Production for the year came in at 3.76 million oz (2016: 3.63 million oz) while all-in sustaining costs (AISC) were $1,054/oz (2016: $986/oz). For the 2018 financial year, the group is targeting production of between 3.33 to 3.45 million oz at an AISC of between $990 to $1,060/oz. Total capex is estimated to be between $800m to $920m which includes sustaining capex of between $600m and $670m.
AngloGold flagged the possibility it could re-open Obuasi in August pending negotiations with the Ghanaian government. At that point, AngloGold Ashanti group planning and technical executive, Graham Ehm, was pointing towards production of 400,000 oz/year as a target. Whilst the 450,000 oz/year suggests optimization, the interesting point is that capital on the reopening has been reduced to $500m from up to $1bn previously.

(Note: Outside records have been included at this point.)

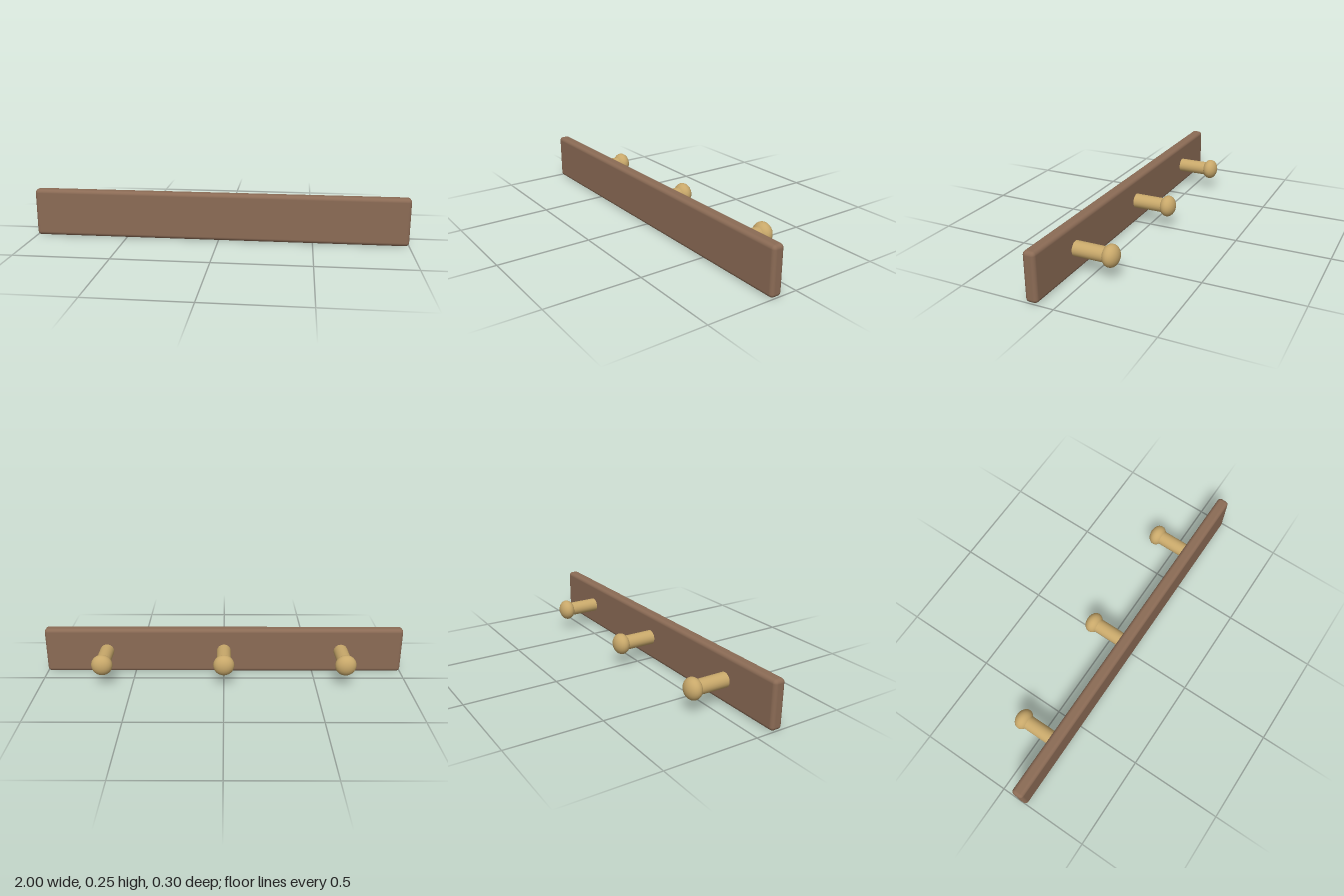
import * as THREE from 'three';
import { RoundedBoxGeometry } from 'three/addons/geometries/RoundedBoxGeometry.js';

export function createModel() {
  const model = new THREE.Group();
  const wood = new THREE.MeshStandardMaterial({ color: 0x8b6b55 });
  const brass = new THREE.MeshStandardMaterial({ color: 0xc8a86a });
  const midY = 0.128;

  // Long backing board with softened edges
  const board = new THREE.Mesh(new RoundedBoxGeometry(2, 0.255, 0.064, 3, 0.02), wood);
  board.name = 'board';
  board.position.set(0, midY, 0.117);
  model.add(board);

  // Three pegs, each a round shaft with a flattened ball at its end
  const shaftGeometry = new THREE.CylinderGeometry(0.039, 0.039, 0.19, 24).rotateX(Math.PI / 2);
  const knobGeometry = new THREE.SphereGeometry(0.057, 24, 16).scale(1, 1, 0.75);
  for (const x of [-0.655, 0, 0.655]) {
    const peg = new THREE.Group();
    peg.name = 'peg';
    peg.position.set(x, midY, 0);

    const shaft = new THREE.Mesh(shaftGeometry, brass);
    shaft.name = 'pegShaft';
    shaft.position.z = 0.005;

    const knob = new THREE.Mesh(knobGeometry, brass);
    knob.name = 'pegKnob';
    knob.position.z = -0.105;

    peg.add(shaft, knob);
    model.add(peg);
  }
  return model;
}
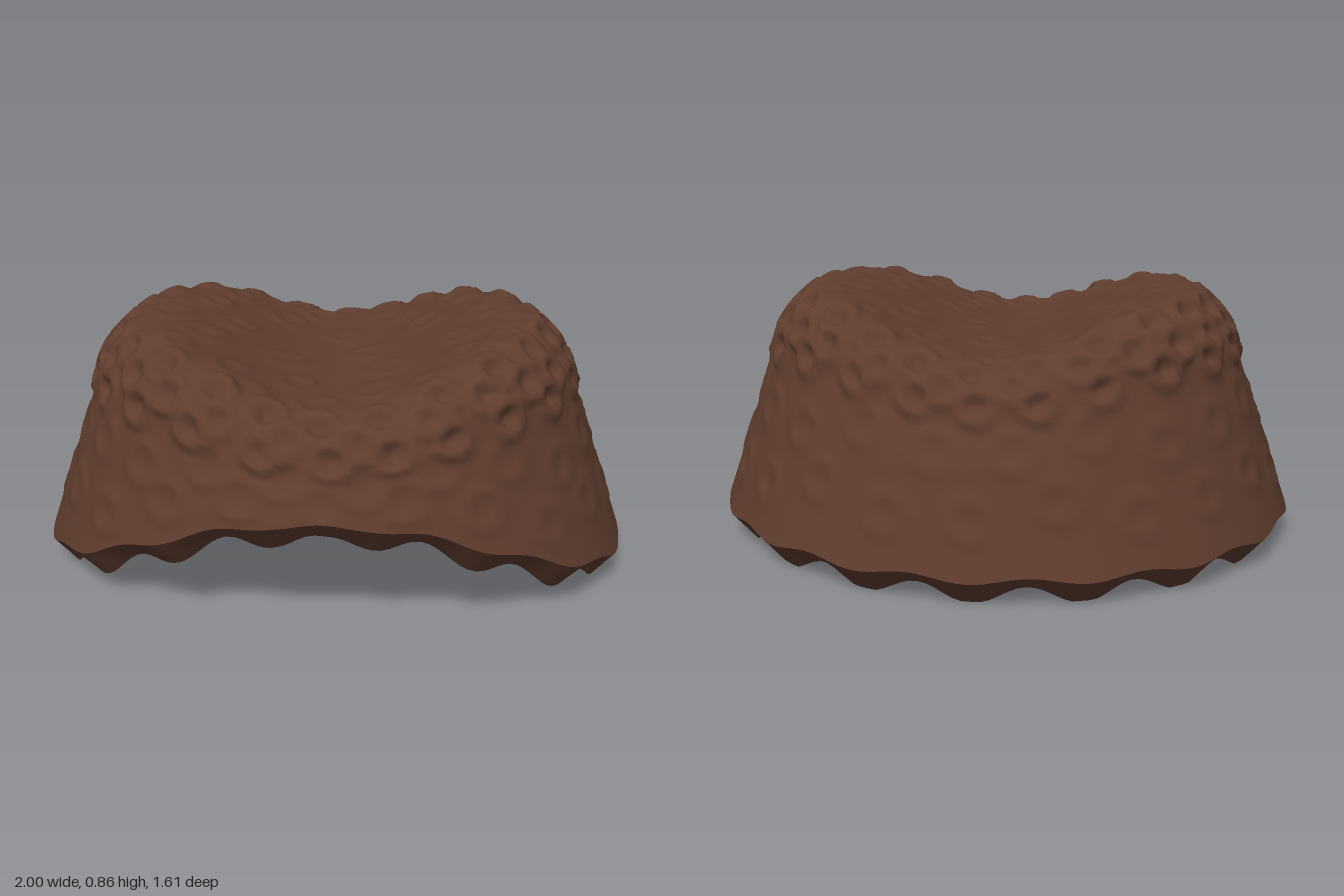
import * as THREE from 'three';

const SEG = 208, CROWN_ROWS = 46, WALL_ROWS = 30;
const ROWS = CROWN_ROWS + WALL_ROWS;
const THICK = 0.08, WAVES = 17, DEPTH = 0.85, Z0 = 0.04;

// Crown profile: radius and height, from the centre out over the rounded edge
const crownCurve = new THREE.CatmullRomCurve3(
  [[0.002, 0.85], [0.3, 0.85], [0.52, 0.85], [0.65, 0.845], [0.72, 0.79], [0.77, 0.73], [0.8, 0.66]]
    .map(([r, y]) => new THREE.Vector3(r, y, 0)));

// Lower edge: level round the back and sides, arched at the front
function edgeHeight(theta) {
  const z = Math.sin(theta) * 0.79 + Z0;
  const t = THREE.MathUtils.clamp((z - 0.2) / 0.62, 0, 1);
  return 0.1 + 0.31 * t * t + 0.01 * Math.sin(theta * WAVES);
}

// Point of the smooth shell; row runs from the crown centre down to the edge
function shellPoint(row, theta) {
  let r, y;
  if (row <= CROWN_ROWS) {
    const p = crownCurve.getPoint(row / CROWN_ROWS);
    r = p.x;
    y = p.y;
  } else {
    y = THREE.MathUtils.lerp(0.66, edgeHeight(theta), (row - CROWN_ROWS) / WALL_ROWS);
    r = 0.8 + (0.66 - y) * 0.357;
  }
  const x = r * Math.cos(theta), z = r * DEPTH * Math.sin(theta) + Z0;
  // Valley along the middle of the crown, fading out down the wall
  const dip = Math.abs(x) < 0.62 ? 0.08 * (1 + Math.cos(Math.PI * x / 0.62)) : 0;
  if (y > 0.42) y = 0.42 + (y - 0.42) * (1 - dip / 0.43);
  return new THREE.Vector3(x, y, z);
}

// Ring-shaped curls: faint on the crown and wall, strong round the crown edge
function makeCurls() {
  const curls = [];
  const add = (row, theta, height, radius) =>
    curls.push({ centre: shellPoint(row, theta), height, radius });
  for (let i = 0; i < 30; i++) {
    const s = Math.sqrt((i + 0.5) / 30);
    add(s * CROWN_ROWS * 0.5, i * 2.39996, 0.008, 0.055 + 0.012 * Math.sin(i * 3.1));
  }
  for (let k = 0; k < 3; k++) {
    for (let i = 0; i < 24; i++) {
      const wobble = Math.sin(i * 5.3 + k * 2);
      add(CROWN_ROWS * (0.64 + k * 0.16) + wobble, (i + k * 0.5 + wobble * 0.15) * Math.PI / 12, 0.022, 0.05);
    }
  }
  for (let k = 0; k < 2; k++) {
    for (let i = 0; i < 22; i++) {
      add(CROWN_ROWS + 9 + k * 11 + 2 * Math.sin(i * 4.1), (i + k * 0.5) * Math.PI / 11, 0.007, 0.06);
    }
  }
  return curls;
}

function curlHeight(p, curls) {
  let h = 0;
  for (const c of curls) {
    const d = p.distanceTo(c.centre);
    if (d < 0.15) {
      const ring = Math.exp(-(((d - c.radius) / 0.02) ** 2));
      const pit = Math.exp(-((d / 0.03) ** 2));
      h += c.height * (ring - 0.5 * pit);
    }
  }
  return Math.min(h, 0.022);
}

// Surface from closed rings of points
function skin(rings, flip = false) {
  const positions = [], index = [];
  rings.forEach(ring => ring.forEach(p => positions.push(p.x, p.y, p.z)));
  for (let i = 0; i < rings.length - 1; i++) {
    for (let j = 0; j < SEG; j++) {
      const a = i * SEG + j, b = i * SEG + (j + 1) % SEG;
      const c = a + SEG, d = b + SEG;
      if (flip) index.push(a, c, b, b, c, d);
      else index.push(a, b, c, b, d, c);
    }
  }
  const g = new THREE.BufferGeometry();
  g.setAttribute('position', new THREE.Float32BufferAttribute(positions, 3));
  g.setIndex(index);
  g.computeVertexNormals();
  return g;
}

export function createModel() {
  const group = new THREE.Group();
  group.name = 'curlyHair';
  const brown = new THREE.MeshStandardMaterial({ name: 'darkBrown', color: 0x5f3d2e });

  // Smooth shell and its normals
  const smooth = [];
  for (let i = 0; i <= ROWS; i++) {
    smooth.push(Array.from({ length: SEG }, (_, j) => shellPoint(i, j / SEG * Math.PI * 2)));
  }
  const normals = skin(smooth).attributes.normal;
  const normalAt = (i, j) => i < 2 ? new THREE.Vector3(0, 1, 0)
    : new THREE.Vector3().fromBufferAttribute(normals, i * SEG + j);

  // Curled outside, and a lining that follows it at an even thickness
  const curls = makeCurls();
  const outer = smooth.map((ring, i) => ring.map((p, j) =>
    p.clone().addScaledVector(normalAt(i, j), curlHeight(p, curls) * Math.min(1, (ROWS - i) / 4))));
  const inner = outer.map((ring, i) => ring.map((p, j) => {
    const q = p.clone().addScaledVector(normalAt(i, j), -THICK);
    const nearEdge = Math.max(0, 1 - (ROWS - i) / 8);
    q.y -= nearEdge * (0.055 - 0.018 * Math.sin(j / SEG * Math.PI * 2 * WAVES));
    q.y = Math.max(q.y, 0);
    return q;
  }));

  const addMesh = (name, geometry) => {
    const mesh = new THREE.Mesh(geometry, brown);
    mesh.name = name;
    group.add(mesh);
  };
  addMesh('outerCurls', skin(outer));
  addMesh('innerLining', skin(inner, true));
  addMesh('wavyRim', skin([outer[ROWS], inner[ROWS]]));
  return group;
}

The investment proposition of the reopening will be a six year pay-back and free cash flow after four, said Ehm. The buy-in of the Ghanaian government has also been essential. Given the economic and technical work done on the project as well as the steadying of regulatory and political conditions undertaken, there was less appetite for a partner. The mine had been over-run by illegal miners previously.
“We would like to go it alone,” said Venkatakrishnan in response to a media question. “Any joint venture partner would be at the right time and on our terms.”
The mine would be re-opened in two phases, involve mechanisation and less labour, and involve capital spending over a two-and-half-year period. The first phase would include project establishment, mine rehabilitation and development, plant and infrastructure refurbishment with the first gold pour scheduled for the third quarter of 2019. The second phase, which would include underground workings such as materials handling and ventilation would take a further 12 months.
Production in the first 10 years would average 350,000 to 400,000 oz/year and would focus on the upper ore bodies at an all-in sustaining cost (AISC) of $795 to $850/oz. Production would ease up to 450,000 oz/year for the second 10 years with $750 to $800/oz AISC. At a gold price of $1,100 to $1,240/oz, the gold delivers internal real rates of return of between 16% and 23%, the company said. There was an opportunity to extend the life of mine beyond 20 years by accessing the Adansi Deeps area.
Having re-established the prospect of mining in Ghana, regarding which the group once sought international arbitration to resolve the illegal mining invasion, AngloGold was back at the courts, this time to tackle Tanzania.
There is uncertainty as to whether newly promulgated laws by Tanzanian president, John Magufuli last year apply to AngloGold’s Geita – the largest single mine in the AngloGold portfolio with production in 2017 of some 510,000 oz. AngloGold said today it had “… no choice but to take the precautionary step of safeguarding their [AngloGold’s Tanzanian subsidiaries] interests by commencing international arbitration proceedings …”.
AngloGold said it was also assessing the economic impact of mining code changes as proposed by the Democratic Republic of Congo (DRC) on its Kibali mine which it shares in joint venture with Randgold Resources. The proposed code changes have not been signed into law by the DRC’s president Joseph Kabila.